This is EPISODE 03 of our #FastFasciaFacts series, where I list 3 important facts about fascia and then give you my theory about why each one matters and how to use this knowledge to heal faster and achieve optimal health.
- Your lymph system lives inside superficial fascia.
- Fascia has 10x more proprioceptors than muscle fiber.
- Fascia has its own pain receptors
Why this matters (my theories):
1. Your lymph system is responsible for detoxing you effectively, whether from toxicity like heavy metals or infectious invaders that could kill you. The main function of the lymph system is to carry infection fighting white blood cells throughout your body. But the lymph also carries waste and other unwanted substances OUT of your body. The lymph lives INSIDE your superficial fascia – the fascia closest to your skin – and is composed of lymph nodes (that collect waste) and lymph vessels (the part that moves white blood cells or waste around the body). What is most important for you to understand is lymph can’t move itself, it has no pump. What moves lymph is the muscles and fascia – through movement like exercise, OR by manual movement (like fascial release or lymph massage). If your fascial system is congested – what do you think happens to your lymph system?

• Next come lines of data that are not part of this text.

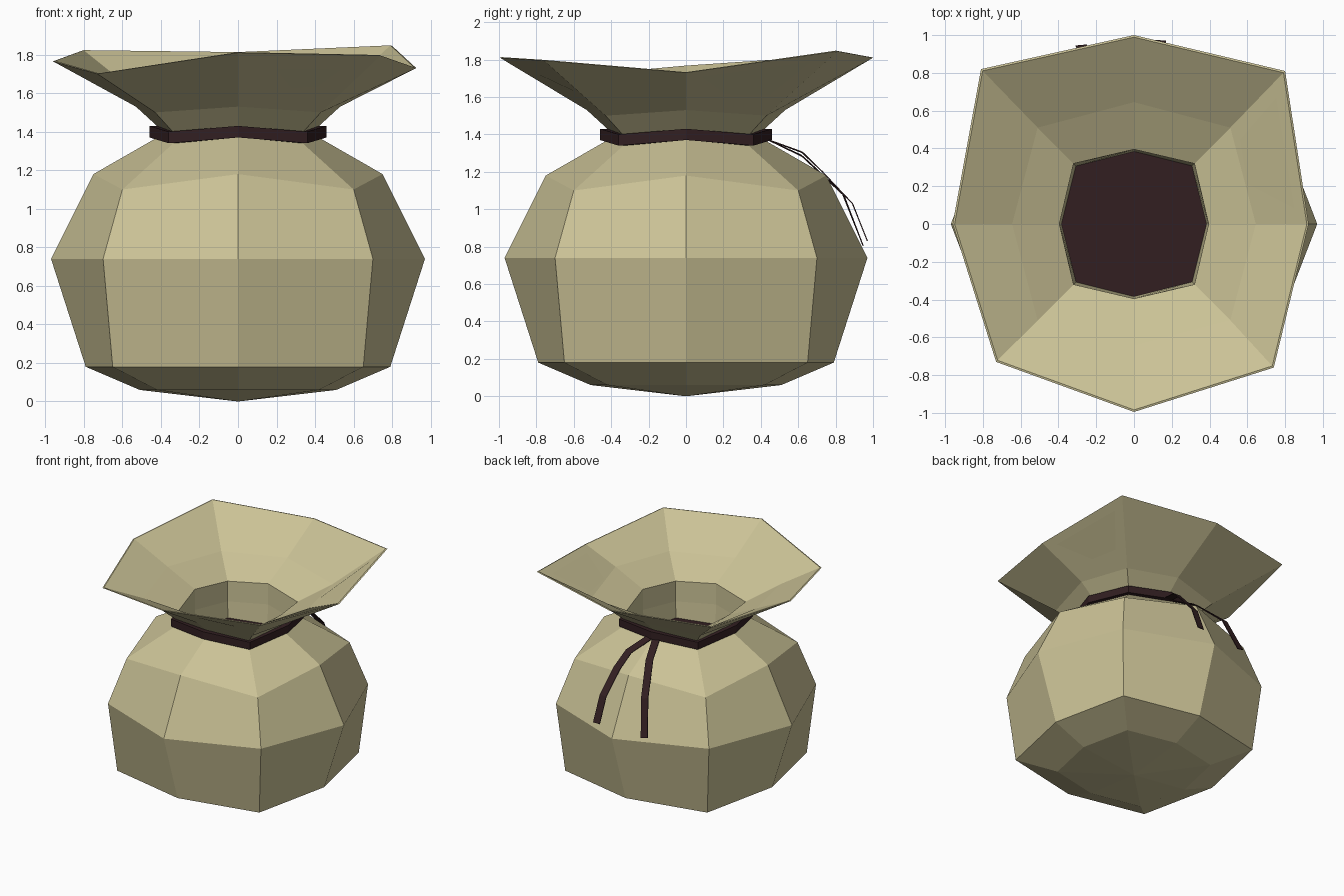
import bpy, bmesh, math
from mathutils import Vector

if "Cube" in bpy.data.objects:
    bpy.data.objects.remove(bpy.data.objects["Cube"])

def material(name, rgb):
    m = bpy.data.materials.new(name)
    m.diffuse_color = (*rgb, 1)
    m.use_nodes = True
    m.node_tree.nodes["Principled BSDF"].inputs["Base Color"].default_value = m.diffuse_color
    return m

CLOTH = material("tan cloth", (0.595, 0.54, 0.305))
CORD = material("dark cord", (0.032, 0.0135, 0.0155))

def finish(bm, name, mat, recalc=True):
    if recalc:
        bmesh.ops.recalc_face_normals(bm, faces=bm.faces)
    me = bpy.data.meshes.new(name)
    bm.to_mesh(me)
    bm.free()
    me.materials.append(mat)
    ob = bpy.data.objects.new(name, me)
    bpy.context.collection.objects.link(ob)
    return ob

DIRS = [(1, 0), (1, 1), (0, 1), (-1, 1), (-1, 0), (-1, -1), (0, -1), (1, -1)]

def ring(axis, axis_z, diag, diag_z):
    """Octagon with its own reach and height on the axes and on the diagonals."""
    return [(x * diag, y * diag, diag_z) if x and y else (x * axis, y * axis, axis_z)
            for x, y in DIRS]

def loft(bm, rings, closed=False):
    vs = [[bm.verts.new(p) for p in r] for r in rings]
    pairs = list(zip(vs, vs[1:])) + ([(vs[-1], vs[0])] if closed else [])
    for a, b in pairs:
        n = len(a)
        for i in range(n):
            bm.faces.new((a[i], a[(i + 1) % n], b[(i + 1) % n], b[i]))
    return vs

# sack: base to uneven flared mouth, then back down inside the neck
mouth = [(0.925, 0, 1.73), (0.80, 0.81, 1.845), (0, 1.0, 1.81), (-0.81, 0.82, 1.82),
         (-0.96, 0, 1.765), (-0.73, -0.73, 1.70), (0, -0.995, 1.81), (0.74, -0.76, 1.795)]
bm = bmesh.new()
vs = loft(bm, [ring(0.51, 0.06, 0.42, 0.06),
               ring(0.79, 0.18, 0.65, 0.18),
               ring(0.97, 0.74, 0.70, 0.74),
               ring(0.75, 1.18, 0.60, 1.10),
               ring(0.41, 1.375, 0.33, 1.345),
               ring(0.41, 1.42, 0.33, 1.39),
               ring(0.53, 1.53, 0.43, 1.50),
               mouth,
               [(x * 0.989, y * 0.989, z + 0.003) for x, y, z in mouth],
               ring(0.645, 1.62, 0.51, 1.59),
               ring(0.395, 1.50, 0.32, 1.465),
               ring(0.393, 1.33, 0.317, 1.30),
               ring(0.384, 1.165, 0.307, 1.165)])
tip = bm.verts.new((0, 0, 0))
for i in range(8):
    bm.faces.new((tip, vs[0][(i + 1) % 8], vs[0][i]))
finish(bm, "sack", CLOTH, recalc=False)

# dark contents closing the neck
bm = bmesh.new()
bm.faces.new([bm.verts.new(p) for p in ring(0.386, 1.17, 0.309, 1.17)])
finish(bm, "contents", CORD, recalc=False)

# tie band round the neck
bm = bmesh.new()
loft(bm, [ring(0.46, 1.37, 0.36, 1.34), ring(0.46, 1.43, 0.36, 1.40),
          ring(0.405, 1.43, 0.327, 1.40), ring(0.405, 1.37, 0.327, 1.34)], closed=True)
finish(bm, "tie_band", CORD)

# two loose ribbon ends hanging down the back
def ribbon(name, path, width=0.06, thick=0.006):
    pts = [Vector(p) for p in path]
    sections = []
    for i, p in enumerate(pts):
        t = (pts[min(i + 1, len(pts) - 1)] - pts[max(i - 1, 0)]).normalized()
        out = Vector((1, 0, 0)).cross(t).normalized()
        side = t.cross(out).normalized() * width / 2
        out *= thick / 2
        sections.append([p + side + out, p - side + out, p - side - out, p + side - out])
    bm = bmesh.new()
    vs = loft(bm, sections)
    bm.faces.new(vs[0])
    bm.faces.new(vs[-1])
    finish(bm, name, CORD)

ribbon("ribbon_right", [(0.02, 0.43, 1.375), (0.09, 0.62, 1.305), (0.12, 0.73, 1.20),
                        (0.135, 0.89, 1.03), (0.14, 0.97, 0.83)])
ribbon("ribbon_left", [(-0.03, 0.43, 1.375), (-0.10, 0.62, 1.285), (-0.21, 0.84, 1.08),
                       (-0.28, 0.945, 0.81)])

2. Proprioception is the ability of your brain to detect your body in space and conduct movement; it’s also how your body assesses your posture and alignment at any given time, and is largely responsible for good BALANCE (super important period, but critical as we all age!) Proprioceptors are the nerve messengers that conduct movement by cueing muscles and fascia to contract. The fact that you have TEN TIMES as many proprioceptors in your fascia than muscle fiber should really get your attention if you want to move well. For all of you athletes, this is critical. Your movement potential is dependent on healthy fascia. Your balance is dependent on fluid healthy fascia that can effectively communicate nerve impulses.
You can get “faster” and “stronger” by releasing fascia (freeing up your movement potential and optimizing those nerve communication channels).
If the whole proprioception thing really interests you, check out this older blog post and YouTube video all about proprioception and movement potential.
3. Fascia has its own pain receptors. I believe this is one major cause of myofascial pain syndrome, fibromyalgia etc. What you’re actually feeling is pain at the site of restriction which is within the soft tissue (not bone, nerves or other common sites of injuries and widely acknowledges sites of pain). This kind of pain can be body-wide too, rather than isolated to one location.
Of course, it may be far more complex and involve trauma patterns or chronic fear/stress; or your fascia may be perceiving pain the soft tissue directly due to not feeling safe in your own body or life (this is really common in any of us with a history of trauma, abuse or shame).
When you experience the freedom that comes from effective fascia release, you’ll start to actually feel your fascia getting unhealthy again…
It will ache, or feel restless (restless legs anyone?!) and you may even start to crave the weight of compression. This is true whether you have a diagnosis like myofascial pain syndrome or not. As a quick aside, I dislike labeling pain as a disease, syndrome or anything like that. You feel pain. That’s it. Your body is getting your attention, and there are solutions for every message your body sends you.
Your turn! What are YOUR theories about fascia (maybe your fascia in particular), given the Fascia Facts I shared today? Do you agree/disagree with my theories!
Share below 🙂